Here were once two little boys living in the valley who went down to the river to swim. After paddling and splashing about to their hearts' content, they went on shore and crept up on a huge boulder which stood beside the water. They lay down in the warm sunshine to dry themselves, but fell asleep. They slept so soundly that they knew nothing, though the great boulder grew day by day, and rose night by night, until it lifted them up beyond the sight of their tribe, who looked for them everywhere.
The rock grew until the boys were lifted high into the heaven, even far up above the blue sky, until they scraped their faces against the moon. And still, year after year, among the clouds they slept.

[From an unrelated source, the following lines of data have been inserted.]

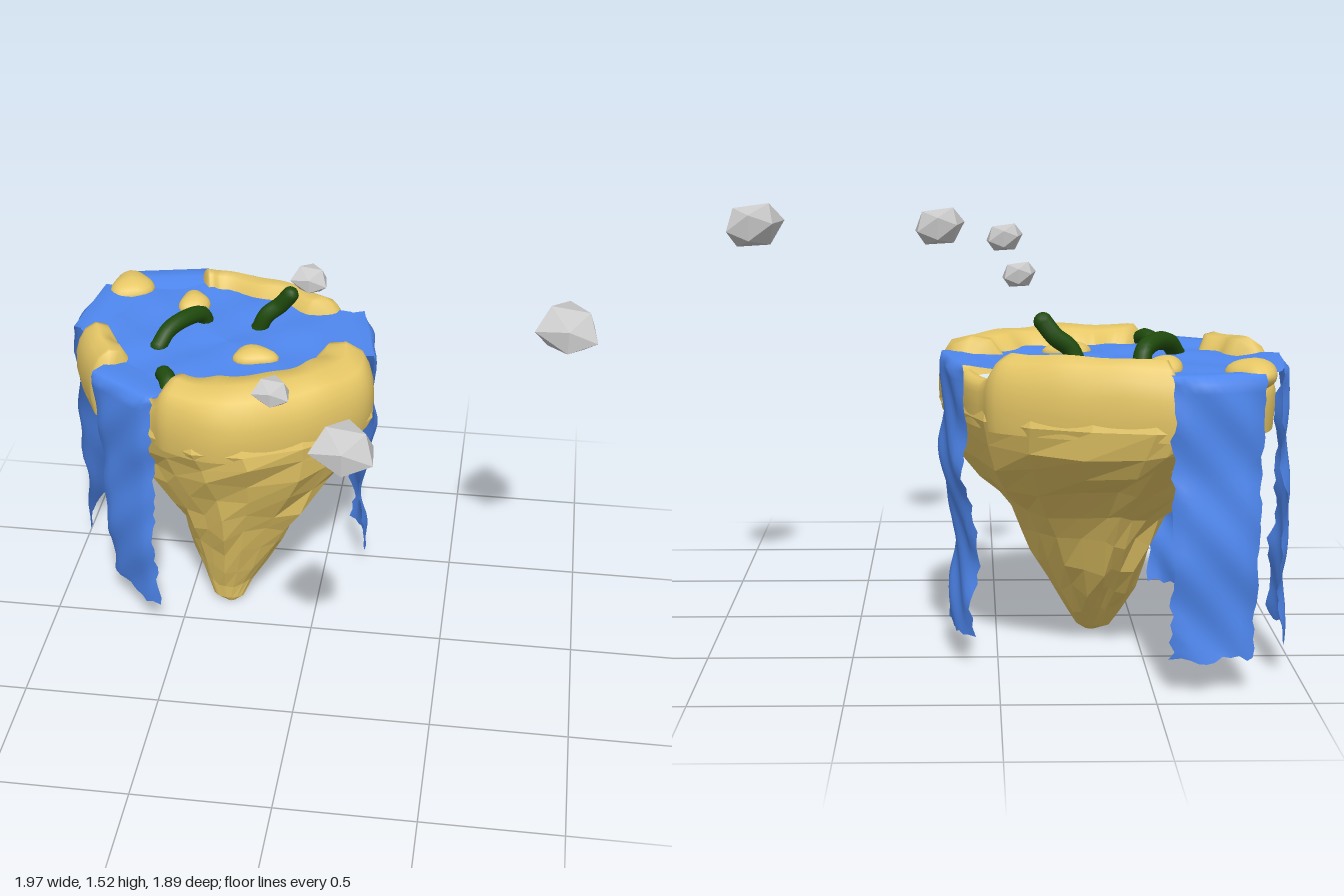
import * as THREE from 'three';

const mat = (color, opts = {}) => new THREE.MeshStandardMaterial({ color, ...opts });
const V = (x, y, z) => new THREE.Vector3(x, y, z);
const hash = (n) => { const s = Math.sin(n * 127.1 + 11.7) * 43758.5453; return (s - Math.floor(s)) * 2 - 1; };
const lerp = THREE.MathUtils.lerp;

// plan outline of the island, clockwise from the back
const OUT = [[-0.5, -0.92], [-0.18, -0.84], [0.08, -0.67], [0.18, -0.36], [0.19, -0.16], [0, 0.04], [-0.32, 0.16],
  [-0.58, 0.08], [-0.78, -0.04], [-0.88, -0.2], [-0.96, -0.4], [-0.92, -0.74], [-0.8, -0.86], [-0.62, -0.92]];
const M = OUT.length;
const outline = new THREE.CatmullRomCurve3(OUT.map(([x, z]) => V(x, 0, z)), true);
const CX = -0.37, CZ = -0.38;
// inner edge of the rim as a share of the outline, per outline point
const INNER = [0.74, 0.72, 0.74, 0.66, 0.58, 0.56, 0.52, 0.66, 0.74, 0.72, 0.76, 0.74, 0.74, 0.74];
// where water spills over, in outline point numbers
const GAPS = [[2.05, 2.85], [7.1, 8.2], [10.1, 13.2]];

function rimAmount(t) {
  let a = 1;
  for (const [g0, g1] of GAPS) {
    const d = t < g0 ? g0 - t : t > g1 ? t - g1 : 0;
    a = Math.min(a, THREE.MathUtils.smoothstep(d, 0, 0.33));
  }
  return a;
}
const innerAt = (t) => {
  const i = Math.floor(t) % M;
  return lerp(INNER[i], INNER[(i + 1) % M], t - Math.floor(t));
};
const scaled = (t, s, y) => {
  const p = outline.getPoint(t / M);
  return V(CX + (p.x - CX) * s, y, CZ + (p.z - CZ) * s);
};
// outline squeezed into the box x0..x1, z0..z1
const boxed = (t, y, x0, x1, z0, z1) => {
  const p = outline.getPoint(t / M);
  return V(lerp(x0, x1, (p.x + 0.96) / 1.15), y, lerp(z0, z1, (p.z + 0.92) / 1.08));
};

// skin over closed rings of equal length
function loft(rings) {
  const n = rings[0].length, pos = [], idx = [];
  rings.forEach((r) => r.forEach((p) => pos.push(p.x, p.y, p.z)));
  for (let j = 0; j < rings.length - 1; j++) for (let i = 0; i < n; i++) {
    const a = j * n + i, b = j * n + (i + 1) % n;
    idx.push(a, a + n, b, b, a + n, b + n);
  }
  const g = new THREE.BufferGeometry();
  g.setAttribute('position', new THREE.Float32BufferAttribute(pos, 3));
  g.setIndex(idx);
  g.computeVertexNormals();
  return g;
}
const ring = (n, f) => Array.from({ length: n }, (_, i) => f((i / n) * M, i));

export function createModel() {
  const root = new THREE.Group();
  const add = (name, geo, material) => {
    const m = new THREE.Mesh(geo, material);
    m.name = name;
    root.add(m);
    return m;
  };
  const earth = mat(0xe6c766);
  const crag = mat(0xe6c766, { flatShading: true });
  const water = mat(0x4f88f0, { side: THREE.DoubleSide });
  const green = mat(0x1f4a0c);
  const stone = mat(0xcccccc, { flatShading: true });

  // faceted underside tapering to an off-centre tip
  const rows = [[0, -0.36, -0.32, -0.17, -0.13], [0.02, -0.41, -0.29, -0.2, -0.12], [0.1, -0.45, -0.25, -0.28, -0.11],
    [0.19, -0.49, -0.19, -0.36, -0.08], [0.29, -0.53, -0.13, -0.44, -0.04], [0.4, -0.55, -0.09, -0.5, 0],
    [0.5, -0.6, -0.03, -0.56, 0.035], [0.6, -0.7, 0.05, -0.67, 0.07], [0.7, -0.82, 0.13, -0.83, 0.12],
    [0.78, -0.885, 0.175, -0.885, 0.15], [0.86, -0.955, 0.195, -0.925, 0.168], [0.92, -0.94, 0.18, -0.91, 0.15]];
  add('cragUnderside', loft(rows.map((r, j) => ring(22, (t, i) => {
    const p = boxed(t, ...r);
    const k = j > 1 && j < 10 ? 1 : 0;
    const s = (1 + 0.05 * k * hash(i + j * 31)) * (j > 7 ? 0.94 + 0.06 * rimAmount(t) : 1);
    const cx = (r[1] + r[2]) / 2, cz = (r[3] + r[4]) / 2;
    return V(cx + (p.x - cx) * s, p.y + 0.025 * k * hash(i * 3 + j * 17), cz + (p.z - cz) * s);
  }))), crag);

  // rounded rim, drawn in and sunk below the water at the gaps
  const rim = [
    (t, a) => scaled(t, 0.93 + 0.055 * a, 0.83),
    (t, a) => scaled(t, 0.94 + 0.065 * a, 0.9),
    (t, a) => scaled(t, 0.94 + 0.06 * a, 0.95 + 0.02 * a),
    (t, a) => scaled(t, 0.93 + 0.045 * a, 0.97 + 0.05 * a),
    (t, a) => scaled(t, 0.92 + 0.01 * a, 0.98 + 0.085 * a),
    (t, a, w) => scaled(t, lerp(0.92, w, 0.35), 0.99 + 0.1 * a),
    (t, a, w) => scaled(t, lerp(0.92, w, 0.75), 0.99 + 0.09 * a),
    (t, a, w) => scaled(t, w, 0.99 + 0.035 * a),
    (t, a, w) => scaled(t, w - 0.06, 0.97),
  ];
  add('islandRim', loft(rim.map((f, j) => ring(140, (t) => {
    const a = rimAmount(t);
    const p = f(t, a, lerp(0.86, innerAt(t) + 0.02 * Math.sin(t * 7), a));
    if (j > 1 && j < 7) p.y += 0.006 * Math.sin(p.x * 21) * Math.cos(p.z * 17);
    return p;
  }))), earth);

  // pool surface, reaching the edge where it spills
  add('pool', loft([1, 0.9, 0.75, 0.6, 0.45, 0.3, 0.15, 0].map((s) => ring(84, (t) => {
    const p = scaled(t, s * lerp(0.98, 0.9, rimAmount(t)), 1.032);
    p.y += 0.007 * Math.sin(p.x * 16) * Math.cos(p.z * 19);
    return p;
  }))), water);

  // rippled sheets of falling water: top edge a-b, bottom edge c-d
  const path = [[-0.16, 1.03], [-0.08, 1.045], [-0.02, 1.045], [0.0, 1.02]];
  function waterfall(name, a, b, c, d, wave, phase) {
    const nu = 10, nv = 30, head = path.length - 1;
    const g = new THREE.PlaneGeometry(1, 1, nu, nv + head);
    const pos = g.attributes.position;
    const nrm = new THREE.Vector2(b[1] - a[1], a[0] - b[0]).normalize();
    if (nrm.x * (a[0] - CX) + nrm.y * (a[1] - CZ) < 0) nrm.negate();
    for (let j = 0; j <= nv + head; j++) for (let i = 0; i <= nu; i++) {
      const edge = i === 0 || i === nu;
      const f = Math.max(0, (j - head) / nv);
      const u = i / nu + (edge ? 0.03 * hash(j * 5 + i + phase) : 0);
      let o = j < head ? path[j][0] : wave * Math.sin(f * 10 + phase) * Math.min(1, f * 3);
      if (j >= head) o += 0.006 * Math.sin(u * 9 + f * 25 + phase) - 0.02 * Math.pow(Math.abs(2 * u - 1), 6);
      let y = j < head ? path[j][1] : lerp(1.02, 0.115, f);
      if (j === nv + head) y += 0.012 * hash(i * 3 + phase);
      const x = lerp(lerp(a[0], b[0], u), lerp(c[0], d[0], u), f);
      const z = lerp(lerp(a[1], b[1], u), lerp(c[1], d[1], u), f);
      pos.setXYZ(j * (nu + 1) + i, x + nrm.x * o, y, z + nrm.y * o);
    }
    g.computeVertexNormals();
    add(name, g, water);
  }
  waterfall('frontWaterfall', [-0.83, -0.06], [-0.58, 0.11], [-0.81, -0.11], [-0.59, 0.1], 0.008, 1);
  waterfall('leftWaterfall', [0.14, -0.66], [0.21, -0.33], [0.09, -0.62], [0.165, -0.38], 0.018, 4.4);
  waterfall('backWaterfall', [-0.85, -0.89], [-0.55, -0.955], [-0.83, -0.9], [-0.56, -0.94], 0.01, 2);
  waterfall('rightWaterfall', [-0.94, -0.76], [-0.985, -0.39], [-0.96, -0.73], [-0.975, -0.38], 0.008, 3);

  // sandy islets in the pool: x, z, radii, height
  const islets = [[-0.55, -0.66, 0.06, 0.075, 0.045], [-0.25, -0.28, 0.085, 0.06, 0.04], [-0.82, -0.765, 0.085, 0.1, 0.05]];
  for (const [x, z, rx, rz, h] of islets) {
    const g = new THREE.SphereGeometry(1, 20, 12);
    const p = g.attributes.position;
    for (let i = 0; i < p.count; i++) {
      const k = 1 + 0.12 * Math.sin(3 * Math.atan2(p.getZ(i), p.getX(i)) + 1);
      p.setXYZ(i, p.getX(i) * k * rx, p.getY(i) * h, p.getZ(i) * k * rz);
    }
    g.computeVertexNormals();
    add('islet', g, earth).position.set(x, 1.03, z);
  }

  // bent green stems rising from the water
  const stems = [
    [[-0.62, 1.03, -0.31], [-0.59, 1.075, -0.36], [-0.54, 1.09, -0.43], [-0.49, 1.07, -0.51], [-0.48, 1.03, -0.53]],
    [[-0.27, 1.02, -0.52], [-0.24, 1.08, -0.52], [-0.19, 1.12, -0.53], [-0.15, 1.17, -0.525]],
    [[-0.56, 1.02, -0.11], [-0.55, 1.05, -0.08], [-0.53, 1.05, -0.04], [-0.52, 1.03, -0.01]],
  ];
  for (const pts of stems) {
    const curve = new THREE.CatmullRomCurve3(pts.map((p) => V(...p)));
    add('greenStem', new THREE.TubeGeometry(curve, 20, 0.032, 10), green);
    for (const e of [0, 1]) add('stemEnd', new THREE.SphereGeometry(0.032, 10, 8), green).position.copy(curve.getPoint(e));
  }

  // faceted floating stones, broader towards the front
  const rock = new THREE.IcosahedronGeometry(1, 0);
  const rp = rock.attributes.position;
  for (let i = 0; i < rp.count; i++) {
    const v = V(0, 0, 0).fromBufferAttribute(rp, i);
    const key = Math.round(v.x * 50) + Math.round(v.y * 50) * 1.7 + Math.round(v.z * 50) * 2.3;
    v.multiplyScalar(1 + 0.12 * hash(key));
    v.x *= 0.95 + 0.2 * v.z;
    v.y -= 0.25 * v.x;
    rp.setXYZ(i, v.x, v.y, v.z);
  }
  rock.computeVertexNormals();
  for (const [x, y, z, r] of [[0.885, 1.44, 0.1, 1], [0.22, 1.38, 0.85, 0.95], [-0.025, 1.42, -0.18, 0.6], [-0.09, 1.24, 0.31, 0.6]]) {
    const m = add('floatingStone', rock, stone);
    m.position.set(x, y, z);
    m.scale.set(0.125 * r, 0.085 * r, 0.125 * r);
  }
  return root;
}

Then there was held a great council of all the animals to bring the boys down from the top of the great rock. Every animal leaped as high as he could up the face of the rocky wall. Mouse could only jump as high as one's hand; Rat, twice as high. Then Raccoon tried; he could jump a little farther. One after another of the animals tried, and Grizzly Bear made a great leap far up the wall, but fell back. Last of all Lion tried, and he jumped farther than any other animal, but fell down upon his back. Then came tiny Measuring-Worm, and began to creep up the rock. Soon he reached as high as Raccoon had jumped, then as high as Bear, then as high as Lion's leap, and by and by he was out of sight, climbing up the face of the rock. For one whole snow, Measuring-Worm climbed the rock, and at last he reached the top. Then he wakened the boys, and came down the same way he went up, and brought them down safely to the ground. Therefore the rock is called Tutokanula, the measuring worm. But white men call it El Capitan.